Task objective: If a line in the records below contains "rows", copy that line.

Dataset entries
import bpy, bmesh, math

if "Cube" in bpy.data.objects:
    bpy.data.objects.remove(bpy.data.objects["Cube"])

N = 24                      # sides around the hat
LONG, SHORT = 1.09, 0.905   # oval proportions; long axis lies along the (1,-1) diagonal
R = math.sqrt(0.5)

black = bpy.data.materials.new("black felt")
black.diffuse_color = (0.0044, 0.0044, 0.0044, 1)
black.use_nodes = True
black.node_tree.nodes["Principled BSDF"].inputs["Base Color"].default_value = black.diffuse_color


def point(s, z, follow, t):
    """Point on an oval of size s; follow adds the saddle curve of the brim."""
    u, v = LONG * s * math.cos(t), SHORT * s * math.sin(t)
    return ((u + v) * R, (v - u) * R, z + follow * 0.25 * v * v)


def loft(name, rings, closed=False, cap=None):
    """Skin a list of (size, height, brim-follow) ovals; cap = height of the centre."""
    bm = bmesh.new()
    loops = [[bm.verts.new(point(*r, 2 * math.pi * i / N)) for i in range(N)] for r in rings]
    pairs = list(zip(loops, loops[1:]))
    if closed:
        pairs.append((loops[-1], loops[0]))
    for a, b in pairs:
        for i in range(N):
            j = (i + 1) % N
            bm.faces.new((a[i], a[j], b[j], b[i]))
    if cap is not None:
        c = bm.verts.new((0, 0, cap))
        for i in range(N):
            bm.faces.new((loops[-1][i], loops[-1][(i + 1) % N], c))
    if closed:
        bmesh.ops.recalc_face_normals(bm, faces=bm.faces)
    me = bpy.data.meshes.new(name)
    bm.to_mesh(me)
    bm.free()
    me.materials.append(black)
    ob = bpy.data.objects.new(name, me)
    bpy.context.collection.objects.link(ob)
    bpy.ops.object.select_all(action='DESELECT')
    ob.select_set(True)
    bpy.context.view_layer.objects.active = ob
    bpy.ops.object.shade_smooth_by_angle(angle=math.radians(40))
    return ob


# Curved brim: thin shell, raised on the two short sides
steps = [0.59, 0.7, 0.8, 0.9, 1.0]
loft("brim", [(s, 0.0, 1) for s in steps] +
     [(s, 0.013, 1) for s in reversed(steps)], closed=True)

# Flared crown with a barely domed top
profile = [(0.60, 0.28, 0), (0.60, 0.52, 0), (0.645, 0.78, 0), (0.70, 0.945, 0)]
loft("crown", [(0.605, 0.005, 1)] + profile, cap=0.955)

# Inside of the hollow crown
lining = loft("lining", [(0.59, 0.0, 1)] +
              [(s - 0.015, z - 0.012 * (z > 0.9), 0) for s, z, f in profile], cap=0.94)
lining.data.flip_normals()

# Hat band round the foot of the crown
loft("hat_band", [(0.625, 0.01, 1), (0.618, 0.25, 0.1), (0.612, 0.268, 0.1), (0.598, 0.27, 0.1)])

==

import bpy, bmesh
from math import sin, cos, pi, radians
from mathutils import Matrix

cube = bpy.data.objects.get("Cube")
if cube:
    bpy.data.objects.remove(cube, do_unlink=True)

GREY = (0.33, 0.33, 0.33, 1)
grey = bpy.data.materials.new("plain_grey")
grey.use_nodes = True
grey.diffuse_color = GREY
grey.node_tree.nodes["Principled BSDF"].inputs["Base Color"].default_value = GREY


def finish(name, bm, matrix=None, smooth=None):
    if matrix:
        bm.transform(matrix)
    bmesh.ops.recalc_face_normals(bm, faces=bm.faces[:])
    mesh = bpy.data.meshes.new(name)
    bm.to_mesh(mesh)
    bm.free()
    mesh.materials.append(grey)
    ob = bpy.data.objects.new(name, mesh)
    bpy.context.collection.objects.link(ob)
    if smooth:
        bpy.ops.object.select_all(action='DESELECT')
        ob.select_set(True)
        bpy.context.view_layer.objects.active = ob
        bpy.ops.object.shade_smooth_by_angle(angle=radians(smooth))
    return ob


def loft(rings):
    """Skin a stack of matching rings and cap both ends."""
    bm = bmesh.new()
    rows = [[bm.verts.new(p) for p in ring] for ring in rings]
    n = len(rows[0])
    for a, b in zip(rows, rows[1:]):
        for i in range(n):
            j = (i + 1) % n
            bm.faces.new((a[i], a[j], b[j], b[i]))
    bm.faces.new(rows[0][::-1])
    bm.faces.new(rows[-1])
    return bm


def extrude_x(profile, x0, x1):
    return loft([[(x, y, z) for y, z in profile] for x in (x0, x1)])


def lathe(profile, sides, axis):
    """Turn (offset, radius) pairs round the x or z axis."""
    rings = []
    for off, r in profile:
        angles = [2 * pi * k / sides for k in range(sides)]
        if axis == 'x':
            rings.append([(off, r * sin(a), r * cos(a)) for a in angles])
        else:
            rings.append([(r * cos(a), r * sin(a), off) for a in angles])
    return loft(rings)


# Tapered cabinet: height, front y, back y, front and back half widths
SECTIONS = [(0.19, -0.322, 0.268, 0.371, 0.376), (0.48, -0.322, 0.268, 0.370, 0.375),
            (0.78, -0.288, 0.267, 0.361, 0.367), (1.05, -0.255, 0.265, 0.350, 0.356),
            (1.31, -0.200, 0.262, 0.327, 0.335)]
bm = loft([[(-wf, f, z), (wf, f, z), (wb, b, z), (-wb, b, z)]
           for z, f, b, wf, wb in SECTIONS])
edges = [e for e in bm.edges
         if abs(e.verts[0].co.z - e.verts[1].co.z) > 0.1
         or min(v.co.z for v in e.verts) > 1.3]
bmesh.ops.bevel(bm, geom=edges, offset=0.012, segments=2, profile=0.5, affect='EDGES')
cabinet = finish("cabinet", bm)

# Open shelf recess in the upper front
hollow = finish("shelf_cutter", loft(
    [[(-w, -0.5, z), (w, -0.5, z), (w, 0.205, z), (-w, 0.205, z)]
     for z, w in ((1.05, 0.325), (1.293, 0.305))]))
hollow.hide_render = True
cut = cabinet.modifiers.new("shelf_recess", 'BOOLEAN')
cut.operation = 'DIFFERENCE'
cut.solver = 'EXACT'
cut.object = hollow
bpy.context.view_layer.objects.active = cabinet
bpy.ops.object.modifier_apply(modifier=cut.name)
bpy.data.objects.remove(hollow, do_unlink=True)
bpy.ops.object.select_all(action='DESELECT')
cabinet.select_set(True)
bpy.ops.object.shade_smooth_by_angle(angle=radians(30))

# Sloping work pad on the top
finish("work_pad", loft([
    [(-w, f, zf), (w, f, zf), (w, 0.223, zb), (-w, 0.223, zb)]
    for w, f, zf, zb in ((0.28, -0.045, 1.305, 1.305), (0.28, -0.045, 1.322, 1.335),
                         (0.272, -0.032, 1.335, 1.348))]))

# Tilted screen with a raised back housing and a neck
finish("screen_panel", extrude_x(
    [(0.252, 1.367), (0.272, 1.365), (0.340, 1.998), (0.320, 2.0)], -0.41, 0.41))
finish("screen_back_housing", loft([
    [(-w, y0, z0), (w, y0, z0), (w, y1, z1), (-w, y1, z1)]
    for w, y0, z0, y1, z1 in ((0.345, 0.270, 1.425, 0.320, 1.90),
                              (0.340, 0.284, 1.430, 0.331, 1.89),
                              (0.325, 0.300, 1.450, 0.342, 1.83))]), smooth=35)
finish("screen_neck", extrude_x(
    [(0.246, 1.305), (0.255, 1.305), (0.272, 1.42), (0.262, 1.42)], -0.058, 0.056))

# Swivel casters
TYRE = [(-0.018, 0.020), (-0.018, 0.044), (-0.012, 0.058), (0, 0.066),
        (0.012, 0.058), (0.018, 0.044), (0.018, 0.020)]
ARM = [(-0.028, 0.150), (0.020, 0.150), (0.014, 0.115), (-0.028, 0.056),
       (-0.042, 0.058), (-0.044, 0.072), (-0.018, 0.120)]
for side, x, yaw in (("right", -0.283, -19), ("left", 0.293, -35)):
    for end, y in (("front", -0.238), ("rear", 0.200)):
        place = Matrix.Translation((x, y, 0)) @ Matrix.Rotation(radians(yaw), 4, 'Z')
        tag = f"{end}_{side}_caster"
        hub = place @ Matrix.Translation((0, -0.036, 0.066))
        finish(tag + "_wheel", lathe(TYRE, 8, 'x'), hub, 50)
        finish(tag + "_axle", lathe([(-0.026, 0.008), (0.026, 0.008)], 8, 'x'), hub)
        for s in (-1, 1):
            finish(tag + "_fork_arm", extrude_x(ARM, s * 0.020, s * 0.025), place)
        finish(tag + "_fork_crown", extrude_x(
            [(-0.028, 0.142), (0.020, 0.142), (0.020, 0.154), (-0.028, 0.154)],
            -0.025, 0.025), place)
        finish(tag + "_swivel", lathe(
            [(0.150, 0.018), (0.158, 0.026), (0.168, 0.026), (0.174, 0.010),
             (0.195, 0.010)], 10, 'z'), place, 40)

---

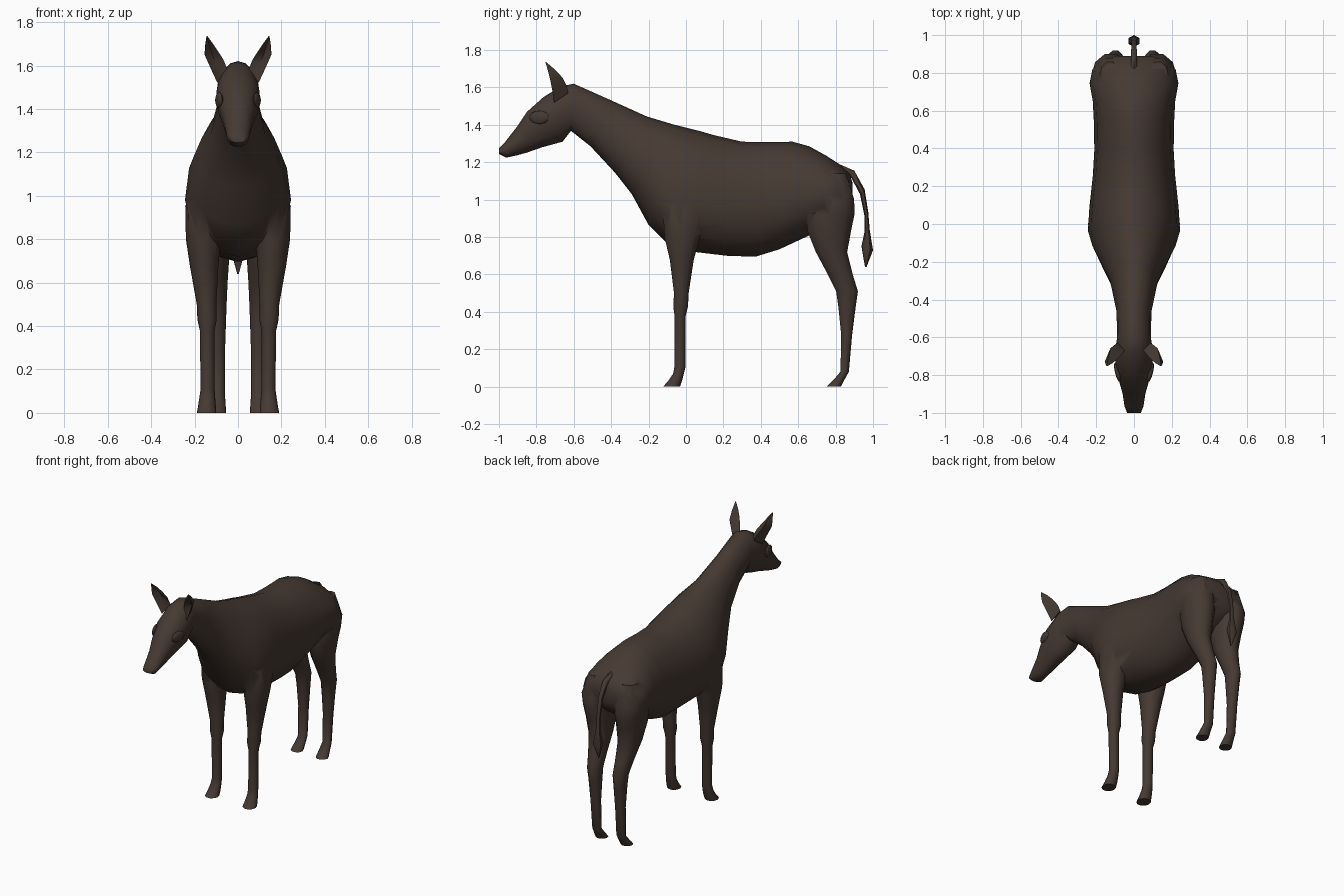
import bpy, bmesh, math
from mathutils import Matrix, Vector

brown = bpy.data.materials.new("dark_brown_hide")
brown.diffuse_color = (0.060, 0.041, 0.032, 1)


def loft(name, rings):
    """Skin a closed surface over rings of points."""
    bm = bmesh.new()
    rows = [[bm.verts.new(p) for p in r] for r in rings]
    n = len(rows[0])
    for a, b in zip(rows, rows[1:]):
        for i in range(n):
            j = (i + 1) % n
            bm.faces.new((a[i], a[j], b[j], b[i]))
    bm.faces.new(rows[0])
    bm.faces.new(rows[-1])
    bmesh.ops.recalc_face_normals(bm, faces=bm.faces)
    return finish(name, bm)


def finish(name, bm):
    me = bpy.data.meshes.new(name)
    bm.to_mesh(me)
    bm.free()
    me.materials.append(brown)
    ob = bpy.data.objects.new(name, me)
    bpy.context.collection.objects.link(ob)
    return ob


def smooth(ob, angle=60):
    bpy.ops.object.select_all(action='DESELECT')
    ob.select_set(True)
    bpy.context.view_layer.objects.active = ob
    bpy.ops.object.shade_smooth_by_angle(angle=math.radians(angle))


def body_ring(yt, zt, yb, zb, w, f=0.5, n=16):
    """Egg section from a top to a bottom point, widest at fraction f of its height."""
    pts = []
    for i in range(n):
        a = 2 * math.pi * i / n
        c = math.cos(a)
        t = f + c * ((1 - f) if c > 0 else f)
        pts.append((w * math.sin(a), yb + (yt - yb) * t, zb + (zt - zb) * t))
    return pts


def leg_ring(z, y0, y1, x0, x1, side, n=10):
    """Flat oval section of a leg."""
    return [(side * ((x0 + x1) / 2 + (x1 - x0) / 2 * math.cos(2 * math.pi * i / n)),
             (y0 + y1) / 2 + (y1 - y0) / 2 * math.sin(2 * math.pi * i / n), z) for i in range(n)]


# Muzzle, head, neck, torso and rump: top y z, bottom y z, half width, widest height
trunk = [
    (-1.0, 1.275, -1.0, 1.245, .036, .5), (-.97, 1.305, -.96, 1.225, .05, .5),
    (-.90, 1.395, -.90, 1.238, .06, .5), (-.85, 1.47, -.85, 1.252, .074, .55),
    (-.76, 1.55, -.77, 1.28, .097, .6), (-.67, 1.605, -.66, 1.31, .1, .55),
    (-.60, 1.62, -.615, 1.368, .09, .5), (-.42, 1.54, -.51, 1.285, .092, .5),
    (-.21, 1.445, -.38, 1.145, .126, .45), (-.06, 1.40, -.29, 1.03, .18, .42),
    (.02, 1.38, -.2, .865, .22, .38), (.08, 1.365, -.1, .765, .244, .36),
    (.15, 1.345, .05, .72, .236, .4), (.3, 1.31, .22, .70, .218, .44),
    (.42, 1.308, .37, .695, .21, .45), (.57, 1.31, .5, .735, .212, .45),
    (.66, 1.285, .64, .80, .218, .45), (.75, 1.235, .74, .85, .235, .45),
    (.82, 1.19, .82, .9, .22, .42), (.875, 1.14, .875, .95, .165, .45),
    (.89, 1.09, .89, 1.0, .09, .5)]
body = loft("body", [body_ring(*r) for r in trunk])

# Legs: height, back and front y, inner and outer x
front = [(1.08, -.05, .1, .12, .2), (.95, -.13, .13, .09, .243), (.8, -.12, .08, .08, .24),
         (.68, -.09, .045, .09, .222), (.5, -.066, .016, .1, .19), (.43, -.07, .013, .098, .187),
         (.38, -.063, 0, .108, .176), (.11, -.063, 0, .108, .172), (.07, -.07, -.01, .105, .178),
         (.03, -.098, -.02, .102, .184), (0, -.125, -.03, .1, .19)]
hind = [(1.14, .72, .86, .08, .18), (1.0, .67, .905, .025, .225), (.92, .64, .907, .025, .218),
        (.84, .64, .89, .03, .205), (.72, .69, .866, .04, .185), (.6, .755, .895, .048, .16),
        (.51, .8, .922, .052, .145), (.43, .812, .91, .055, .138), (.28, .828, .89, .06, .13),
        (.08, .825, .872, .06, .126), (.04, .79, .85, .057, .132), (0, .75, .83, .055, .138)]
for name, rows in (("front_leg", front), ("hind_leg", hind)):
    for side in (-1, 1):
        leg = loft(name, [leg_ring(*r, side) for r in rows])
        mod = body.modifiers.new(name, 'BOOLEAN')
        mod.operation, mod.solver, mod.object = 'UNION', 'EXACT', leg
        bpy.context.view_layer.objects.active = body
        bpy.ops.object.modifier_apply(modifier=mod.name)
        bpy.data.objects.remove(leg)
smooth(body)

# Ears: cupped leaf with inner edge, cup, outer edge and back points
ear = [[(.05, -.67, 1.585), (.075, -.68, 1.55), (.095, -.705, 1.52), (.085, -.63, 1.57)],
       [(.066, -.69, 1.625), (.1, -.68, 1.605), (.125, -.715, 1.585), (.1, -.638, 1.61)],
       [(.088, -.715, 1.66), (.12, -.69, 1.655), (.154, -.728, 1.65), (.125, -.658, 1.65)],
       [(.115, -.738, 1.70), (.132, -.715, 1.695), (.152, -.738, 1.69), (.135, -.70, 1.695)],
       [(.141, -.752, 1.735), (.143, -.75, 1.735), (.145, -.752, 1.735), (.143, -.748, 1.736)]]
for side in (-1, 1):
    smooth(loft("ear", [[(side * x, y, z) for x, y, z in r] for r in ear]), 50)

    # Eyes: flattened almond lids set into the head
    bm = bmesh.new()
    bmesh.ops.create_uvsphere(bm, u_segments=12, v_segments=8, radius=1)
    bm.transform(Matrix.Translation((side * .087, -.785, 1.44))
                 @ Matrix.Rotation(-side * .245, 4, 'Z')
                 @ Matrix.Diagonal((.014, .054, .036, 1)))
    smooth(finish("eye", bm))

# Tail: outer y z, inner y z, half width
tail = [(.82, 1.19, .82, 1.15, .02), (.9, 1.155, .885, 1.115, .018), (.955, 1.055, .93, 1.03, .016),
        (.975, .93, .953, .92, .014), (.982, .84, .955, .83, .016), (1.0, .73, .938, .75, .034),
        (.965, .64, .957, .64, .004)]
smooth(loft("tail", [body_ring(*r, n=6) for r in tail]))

Exercise answer:
    rows = [[bm.verts.new(p) for p in ring] for ring in rings]
    n = len(rows[0])
    for a, b in zip(rows, rows[1:]):
    bm.faces.new(rows[0][::-1])
    bm.faces.new(rows[-1])
    rows = [[bm.verts.new(p) for p in r] for r in rings]
    n = len(rows[0])
    for a, b in zip(rows, rows[1:]):
    bm.faces.new(rows[0])
    bm.faces.new(rows[-1])
for name, rows in (("front_leg", front), ("hind_leg", hind)):
        leg = loft(name, [leg_ring(*r, side) for r in rows])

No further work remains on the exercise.